• [Work instructions] Copy the lines below that contain "ring".

(Provided records Opens)

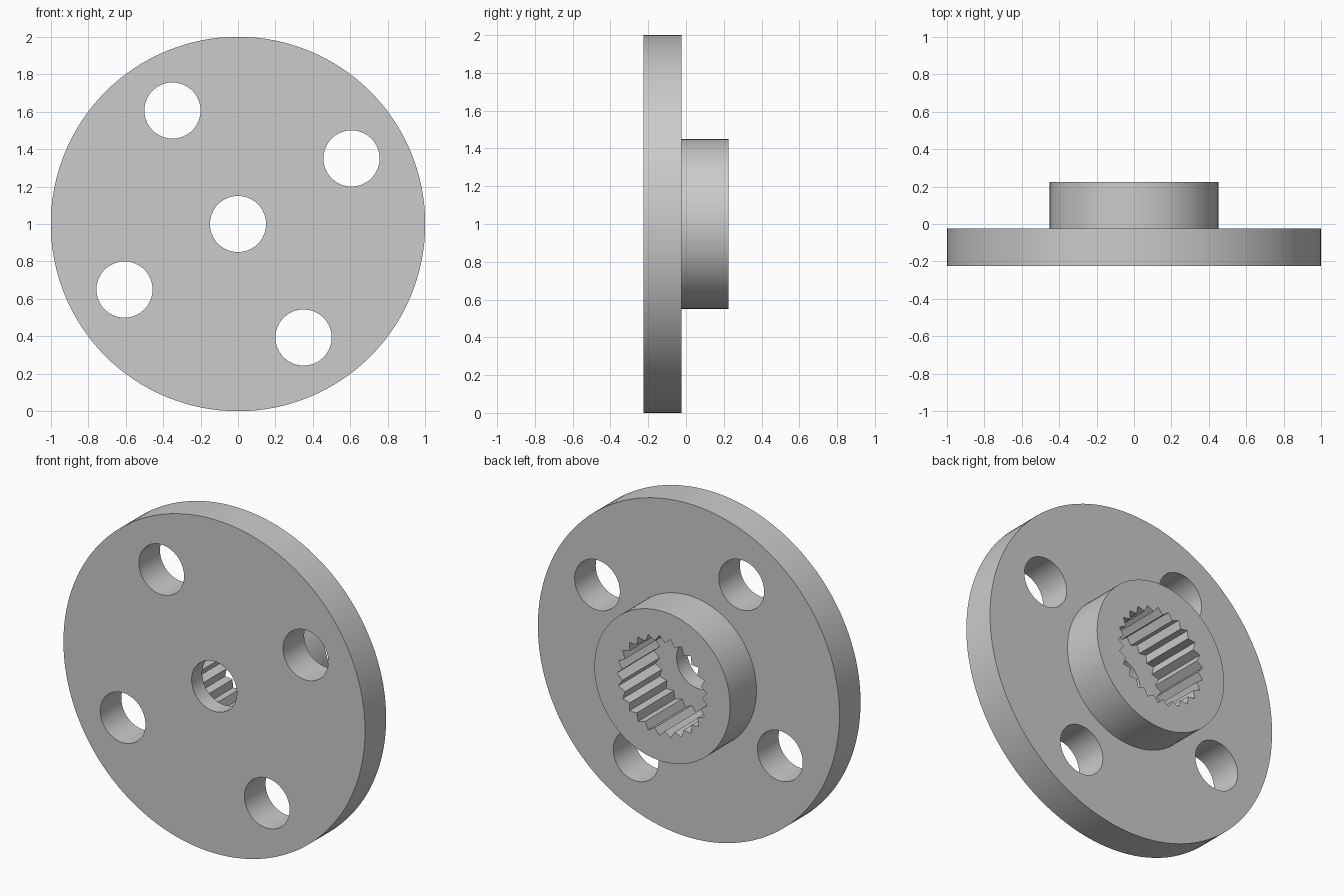
import bpy, bmesh
from math import sin, cos, pi, radians

old = bpy.data.objects.get("Cube")
if old:
    bpy.data.objects.remove(old, do_unlink=True)

grey = bpy.data.materials.new("light_grey")
grey.use_nodes = True
grey.diffuse_color = (0.6, 0.6, 0.6, 1)
grey.node_tree.nodes["Principled BSDF"].inputs["Base Color"].default_value = (0.6, 0.6, 0.6, 1)

FRONT, FLANGE_BACK, BACK, POCKET = -0.225, -0.025, 0.225, -0.125


def prism(name, radii, sides, y0, y1, x=0, z=1):
    """Prism along y; the outline radius cycles through the given radii."""
    bm = bmesh.new()
    ring = []
    for i in range(sides):
        a = 2 * pi * i / sides
        r = radii[i % len(radii)]
        ring.append(bm.verts.new((x + r * cos(a), y0, z + r * sin(a))))
    face = bm.faces.new(ring)
    ext = bmesh.ops.extrude_face_region(bm, geom=[face])["geom"]
    moved = [v for v in ext if isinstance(v, bmesh.types.BMVert)]
    bmesh.ops.translate(bm, verts=moved, vec=(0, y1 - y0, 0))
    bmesh.ops.recalc_face_normals(bm, faces=bm.faces)
    mesh = bpy.data.meshes.new(name)
    bm.to_mesh(mesh)
    bm.free()
    mesh.materials.append(grey)
    ob = bpy.data.objects.new(name, mesh)
    bpy.context.collection.objects.link(ob)
    return ob


def combine(body, tool, operation):
    tool.hide_render = True
    mod = body.modifiers.new(operation, 'BOOLEAN')
    mod.operation, mod.object, mod.solver = operation, tool, 'EXACT'
    bpy.context.view_layer.objects.active = body
    bpy.ops.object.modifier_apply(modifier=mod.name)
    bpy.data.objects.remove(tool, do_unlink=True)


# Round flange with the raised hub on its back
body = prism("flanged_hub", [1.0], 128, FRONT, FLANGE_BACK)
combine(body, prism("hub", [0.45], 96, -0.1, BACK), 'UNION')

# Toothed socket, open at the back
combine(body, prism("socket_cutter", [0.3, 0.265], 50, POCKET, BACK + 0.1), 'DIFFERENCE')

# Centre screw hole and four bolt holes
combine(body, prism("centre_cutter", [0.15], 64, FRONT - 0.1, 0), 'DIFFERENCE')
for k in range(4):
    a = radians(30 + 90 * k)
    combine(body, prism("bolt_cutter", [0.15], 64, FRONT - 0.1, 0.1,
                        0.7 * cos(a), 1 + 0.7 * sin(a)), 'DIFFERENCE')

# Smooth round walls, crisp rims and teeth
bpy.ops.object.select_all(action='DESELECT')
body.select_set(True)
bpy.context.view_layer.objects.active = body
bpy.ops.object.shade_smooth_by_angle(angle=radians(25))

(Provided records Closes)

• [Solved problem]
    ring = []
        ring.append(bm.verts.new((x + r * cos(a), y0, z + r * sin(a))))
    face = bm.faces.new(ring)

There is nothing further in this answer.